# Data supplied

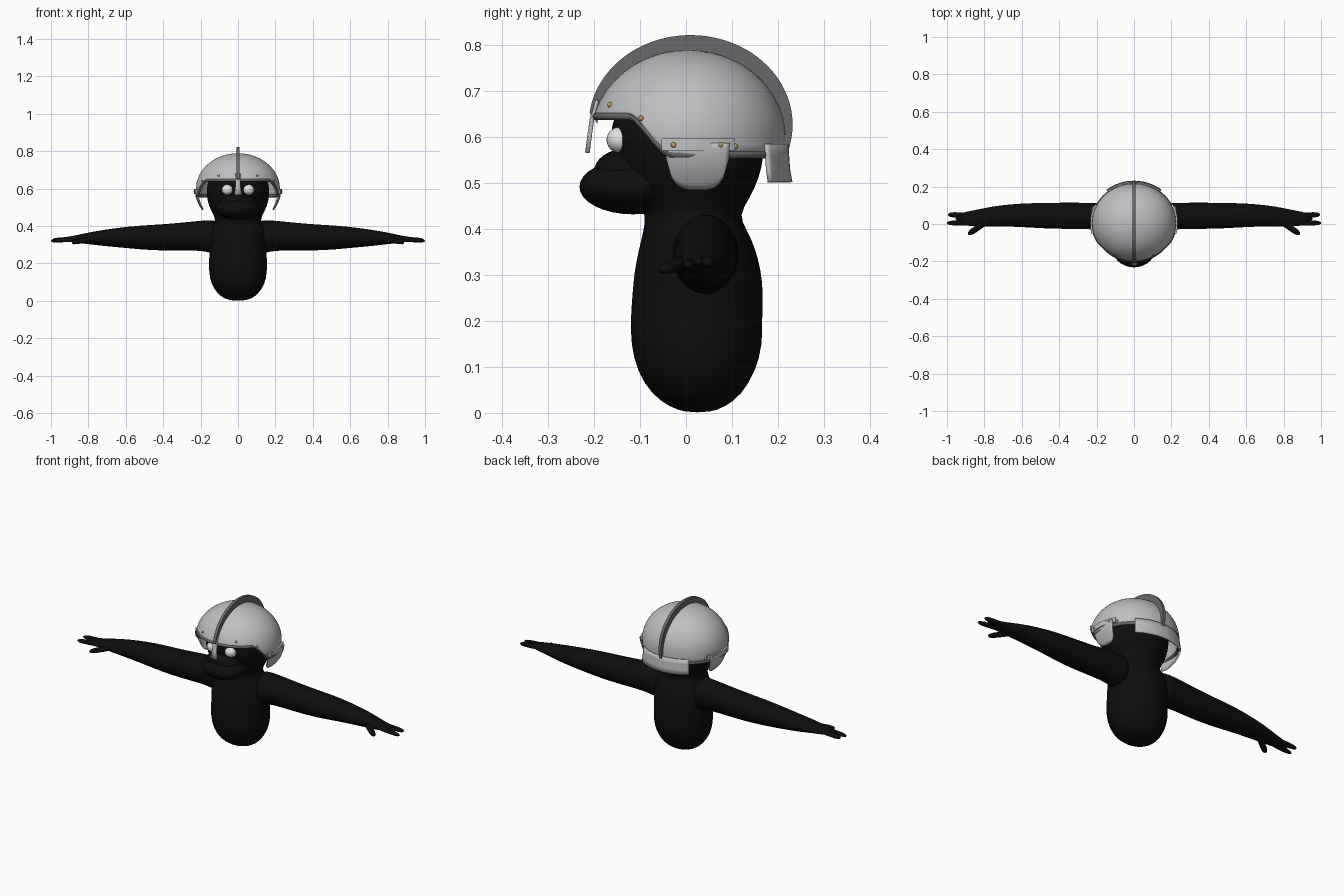
import bpy, bmesh, math
from mathutils import Vector

if "Cube" in bpy.data.objects:
    bpy.data.objects.remove(bpy.data.objects["Cube"])


def material(name, rgb):
    m = bpy.data.materials.new(name)
    m.diffuse_color = (*rgb, 1)
    m.use_nodes = True
    m.node_tree.nodes["Principled BSDF"].inputs["Base Color"].default_value = m.diffuse_color
    return m


BLACK = material("black_skin", (0.004, 0.004, 0.004))
STEEL = material("light_steel", (0.52, 0.52, 0.54))
DARK = material("dark_steel", (0.14, 0.14, 0.15))
BRASS = material("brass", (0.5, 0.34, 0.12))
WHITE = material("eye_white", (0.75, 0.75, 0.75))


def finish(name, bm, mat, thick=0, mirror=False, subsurf=0, angle=45):
    bmesh.ops.recalc_face_normals(bm, faces=bm.faces)
    me = bpy.data.meshes.new(name)
    bm.to_mesh(me)
    bm.free()
    ob = bpy.data.objects.new(name, me)
    bpy.context.collection.objects.link(ob)
    me.materials.append(mat)
    if thick:
        s = ob.modifiers.new("thickness", 'SOLIDIFY')
        s.thickness, s.offset = thick, 0
    if subsurf:
        ob.modifiers.new("smooth", 'SUBSURF').levels = subsurf
    if mirror:
        ob.modifiers.new("mirror", 'MIRROR').use_mirror_merge = False
    bpy.context.view_layer.objects.active = ob
    ob.select_set(True)
    bpy.ops.object.shade_smooth_by_angle(angle=math.radians(angle))
    ob.select_set(False)
    return ob


def skin(bm, rows, closed=True, caps=False):
    """Bridge rows of points into a grid."""
    vs = [[bm.verts.new(p) for p in r] for r in rows]
    n = len(rows[0])
    for a, b in zip(vs, vs[1:]):
        for i in range(n if closed else n - 1):
            j = (i + 1) % n
            bm.faces.new((a[i], a[j], b[j], b[i]))
    if caps:
        bm.faces.new(vs[0][::-1])
        bm.faces.new(vs[-1])


def ring(center, u, v, n=24):
    c, u, v = Vector(center), Vector(u), Vector(v)
    return [c + u * math.cos(2 * math.pi * i / n) + v * math.sin(2 * math.pi * i / n) for i in range(n)]


def ellipsoid(bm, c, r, seg=24):
    g = bmesh.ops.create_uvsphere(bm, u_segments=seg, v_segments=seg // 2, radius=1)
    for v in g["verts"]:
        v.co = Vector(c) + Vector(v.co[i] * r[i] for i in range(3))


# Body and head: height, half width, front y, back y
body = [(0.001, 0.03, 0.0, 0.05), (0.012, 0.075, -0.035, 0.085), (0.04, 0.112, -0.075, 0.122),
        (0.09, 0.144, -0.107, 0.152), (0.15, 0.156, -0.121, 0.168), (0.21, 0.156, -0.121, 0.166),
        (0.26, 0.153, -0.117, 0.169), (0.31, 0.155, -0.113, 0.164), (0.36, 0.155, -0.102, 0.151),
        (0.4, 0.14, -0.092, 0.132), (0.43, 0.118, -0.088, 0.115), (0.465, 0.134, -0.105, 0.138),
        (0.51, 0.158, -0.14, 0.16), (0.56, 0.168, -0.161, 0.171), (0.62, 0.168, -0.167, 0.172),
        (0.68, 0.145, -0.145, 0.15), (0.73, 0.08, -0.08, 0.09)]
bm = bmesh.new()
skin(bm, [ring((0, (f + b) / 2, z), (w, 0, 0), (0, (b - f) / 2, 0), 32) for z, w, f, b in body], caps=True)
finish("body", bm, BLACK, subsurf=1, angle=80)

# Muzzle
bm = bmesh.new()
ellipsoid(bm, (0, -0.115, 0.492), (0.122, 0.117, 0.06), 32)
ellipsoid(bm, (0, -0.13, 0.525), (0.095, 0.07, 0.05), 32)
finish("muzzle", bm, BLACK)

# Arms: x, bottom z, top z, front y, back y
arm = [(0.1, 0.25, 0.435, -0.035, 0.115), (0.16, 0.258, 0.432, -0.03, 0.115), (0.2, 0.268, 0.43, -0.027, 0.114),
       (0.3, 0.268, 0.419, -0.027, 0.115), (0.42, 0.268, 0.409, -0.027, 0.115), (0.52, 0.274, 0.404, -0.022, 0.113),
       (0.62, 0.284, 0.394, -0.016, 0.11), (0.72, 0.293, 0.38, -0.013, 0.1), (0.8, 0.303, 0.366, -0.013, 0.086),
       (0.86, 0.31, 0.352, -0.012, 0.073), (0.9, 0.315, 0.345, -0.01, 0.066), (0.93, 0.322, 0.34, 0.005, 0.055)]
bm = bmesh.new()
skin(bm, [ring((x, (f + b) / 2, (lo + hi) / 2), (0, (b - f) / 2, 0), (0, 0, (hi - lo) / 2), 20)
          for x, lo, hi, f, b in arm], caps=True)
finish("arms", bm, BLACK, mirror=True, subsurf=1, angle=80)


# Fingers and thumbs
def finger(bm, a, b, r):
    a, b = Vector(a), Vector(b)
    d = (b - a).normalized()
    u = d.cross(Vector((0, 0, 1))).normalized()
    v = d.cross(u)
    rows = [ring(a.lerp(b, t), u * r * s, v * r * s * 0.85, 10)
            for t, s in ((0, 1), (0.4, 1), (0.75, 0.95), (0.92, 0.7), (1, 0.25))]
    skin(bm, rows, caps=True)


bm = bmesh.new()
finger(bm, (0.86, 0.045, 0.332), (0.995, 0.05, 0.325), 0.015)
finger(bm, (0.86, 0.008, 0.33), (1.0, 0.005, 0.32), 0.014)
finger(bm, (0.86, 0.027, 0.332), (0.955, 0.028, 0.327), 0.014)
finger(bm, (0.8, 0.005, 0.33), (0.886, -0.055, 0.31), 0.016)
finish("fingers", bm, BLACK, mirror=True, angle=80)

# Eyes
bm = bmesh.new()
ellipsoid(bm, (0.056, -0.145, 0.594), (0.031, 0.028, 0.028))
finish("eyes", bm, WHITE, mirror=True)

# Helmet shell, defined by an elliptical dome over a straight skirt
CY, CZ, RX, RY, RZ = 0.005, 0.6, 0.22, 0.207, 0.185


def shell(a, z, off=0.0):
    """Point on the helmet at compass angle a (0 = +x, 90 = back) and height z."""
    h = min(1, max(0, (z - CZ) / RZ))
    s = math.sqrt(1 - h * h)
    return Vector(((RX * s + off) * math.cos(a), CY + (RY * s + off) * math.sin(a), z))


def rim_height(a):
    y = CY + RY * math.sin(a)
    t = min(1, max(0, (-0.03 - y) / 0.1))
    return 0.562 + 0.083 * t * t * (3 - 2 * t)


N = 96
angles = [2 * math.pi * i / N for i in range(N)]
bm = bmesh.new()
rows = []
for k in range(21):
    row = []
    for a in angles:
        z0 = rim_height(a)
        p0 = math.asin(max(0, z0 - CZ) / RZ)
        t = k / 20
        z = CZ + RZ * math.sin(p0 + (math.pi / 2 - p0) * t * 0.998)
        z += min(0, z0 - CZ) * (1 - t) ** 4
        row.append(shell(a, z))
    rows.append(row)
skin(bm, rows)
bm.faces.new([v for v in bm.verts][-N:])
finish("helmet_shell", bm, STEEL, thick=0.008)

# Rolled rim
bm = bmesh.new()
rows = []
for a in angles + angles[:1]:
    out = Vector((math.cos(a), math.sin(a), 0))
    rows.append(ring(shell(a, rim_height(a)), out * 0.008, (0, 0, 0.008), 8))
skin(bm, rows)
bmesh.ops.remove_doubles(bm, verts=bm.verts, dist=1e-5)
finish("helmet_rim", bm, DARK)

# Crest arching from brow to nape
bm = bmesh.new()
rows = []
for i in range(49):
    e = math.radians(-18 + 190 * i / 48)
    c, s = math.cos(e), math.sin(e)
    y, z = 0.01 + 0.222 * c, 0.627 + 0.195 * s
    iy, iz = 0.005 + 0.2 * c, 0.605 + 0.175 * s
    if i == 0:
        z = iz = 0.558
    rows.append([(-0.008, iy, iz), (-0.008, y, z), (0.008, y, z), (0.008, iy, iz)])
skin(bm, rows, caps=True)
finish("crest", bm, DARK)

# Nose guard
bm = bmesh.new()
side = [(-0.193, 0.68, 0.012), (-0.203, 0.64, 0.012), (-0.208, 0.605, 0.014), (-0.213, 0.566, 0.02)]
skin(bm, [[(-w, y, z), (0, y - 0.003, z), (w, y, z)] for y, z, w in side], closed=False)
finish("nose_guard", bm, STEEL, thick=0.007)

# Cheek guards, rounded below and turned inward
bm = bmesh.new()
rows = []
for i in range(17):
    u = -1 + i / 8
    y = 0.025 + 0.07 * u
    depth = 0.105 * (1 - abs(u) ** 3.5) ** 0.5 * 0.65 + 0.032
    row = []
    for j in range(9):
        z = 0.587 - depth * j / 8
        k = (0.587 - z) / 0.1
        row.append((0.226 - 0.008 * u * u - 0.038 * k * k, y * (1 - 0.12 * k) + 0.003 * k, z))
    rows.append(row)
skin(bm, rows, closed=False)
finish("cheek_guards", bm, STEEL, thick=0.007, mirror=True)


def side_angle(y):
    return math.asin((y - CY) / RY)


# Hinge strips above the cheek guards
bm = bmesh.new()
rows = []
for i in range(13):
    a = side_angle(-0.05 + 0.15 * i / 12)
    rows.append([shell(a, z, o) for z, o in ((0.571, 0.004), (0.571, 0.014), (0.597, 0.014), (0.597, 0.004))])
skin(bm, rows, caps=True)
finish("hinge_strips", bm, STEEL, mirror=True)

# Neck guard flaring at the back
bm = bmesh.new()
rows = []
for i in range(25):
    a = math.radians(52 + 76 * i / 24)
    rows.append([shell(a, z, o) for z, o in ((0.585, 0.007), (0.56, 0.009), (0.53, 0.011), (0.502, 0.016))])
skin(bm, rows, closed=False)
finish("neck_guard", bm, STEEL, thick=0.007)

# Brass rivets
bm = bmesh.new()
for y, z, o in ((-0.027, 0.583, 0.014), (0.075, 0.583, 0.014), (0.107, 0.58, 0.005),
                (-0.098, 0.641, 0.005), (-0.165, 0.67, 0.004)):
    s = math.sqrt(1 - (max(0, z - CZ) / RZ) ** 2)
    ellipsoid(bm, shell(math.asin((y - CY) / (RY * s + o)), z, o), (0.006, 0.006, 0.006), 12)
finish("rivets", bm, BRASS, mirror=True)
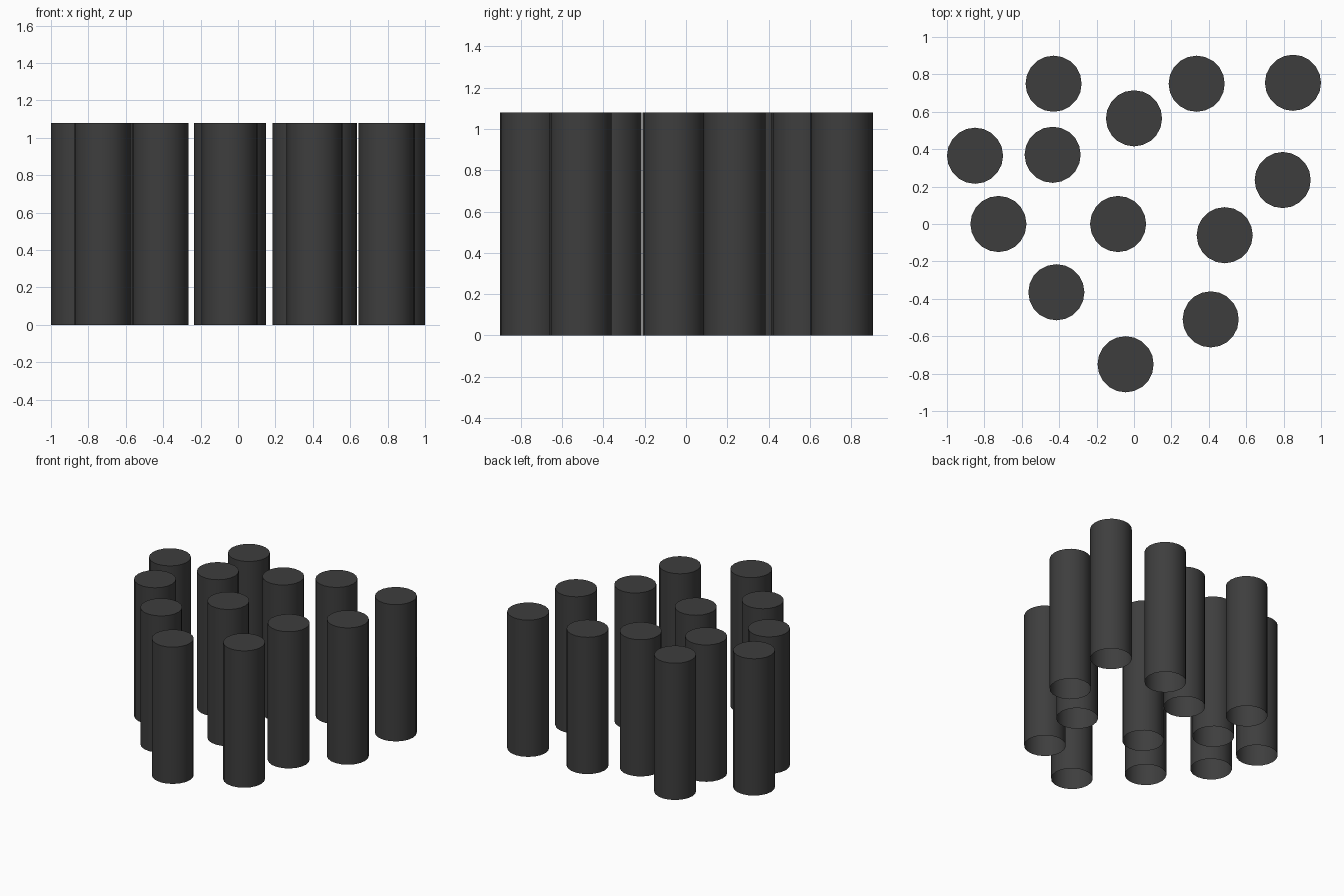
import bpy
import bmesh
from math import radians

old = bpy.data.objects.get("Cube")
if old:
    bpy.data.objects.remove(old, do_unlink=True)

RADIUS, HEIGHT, SIDES = 0.15, 1.08, 20

# Dark grey shared by every column
grey = bpy.data.materials.new("charcoal grey")
colour = (0.048, 0.048, 0.048, 1)
grey.diffuse_color = colour
grey.use_nodes = True
bsdf = next(n for n in grey.node_tree.nodes if n.type == "BSDF_PRINCIPLED")
bsdf.inputs["Base Color"].default_value = colour
bsdf.inputs["Roughness"].default_value = 0.8


def column_mesh():
    """Upright tube, capped on top and open underneath."""
    bm = bmesh.new()
    bmesh.ops.create_cone(bm, cap_ends=True, segments=SIDES,
                          radius1=RADIUS, radius2=RADIUS, depth=HEIGHT)
    bmesh.ops.translate(bm, verts=bm.verts, vec=(0, 0, HEIGHT / 2))
    bm.normal_update()
    bottom = [f for f in bm.faces if f.normal.z < -0.9]
    bmesh.ops.delete(bm, geom=bottom, context="FACES_ONLY")
    mesh = bpy.data.meshes.new("column")
    bm.to_mesh(mesh)
    bm.free()
    mesh.materials.append(grey)
    return mesh


# Scattered column centres, back to front
centres = [
    (-0.43, 0.75), (0.335, 0.75), (0.85, 0.755), (0.0, 0.565),
    (-0.85, 0.365), (-0.435, 0.37), (0.795, 0.235),
    (-0.725, 0.0), (-0.085, 0.0), (0.485, -0.06),
    (-0.415, -0.365), (0.41, -0.51), (-0.045, -0.75),
]

mesh = column_mesh()
bpy.ops.object.select_all(action="DESELECT")
for i, (x, y) in enumerate(centres, 1):
    column = bpy.data.objects.new(f"column_{i}", mesh)
    column.location = (x, y, 0)
    bpy.context.collection.objects.link(column)

# Round sides, crisp rim
bpy.context.view_layer.objects.active = column
column.select_set(True)
bpy.ops.object.shade_smooth_by_angle(angle=radians(35))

# Problem statement
Looking at the entries above, say how many lines contain the word "bottom". Nothing but the number is needed.

# Task output
3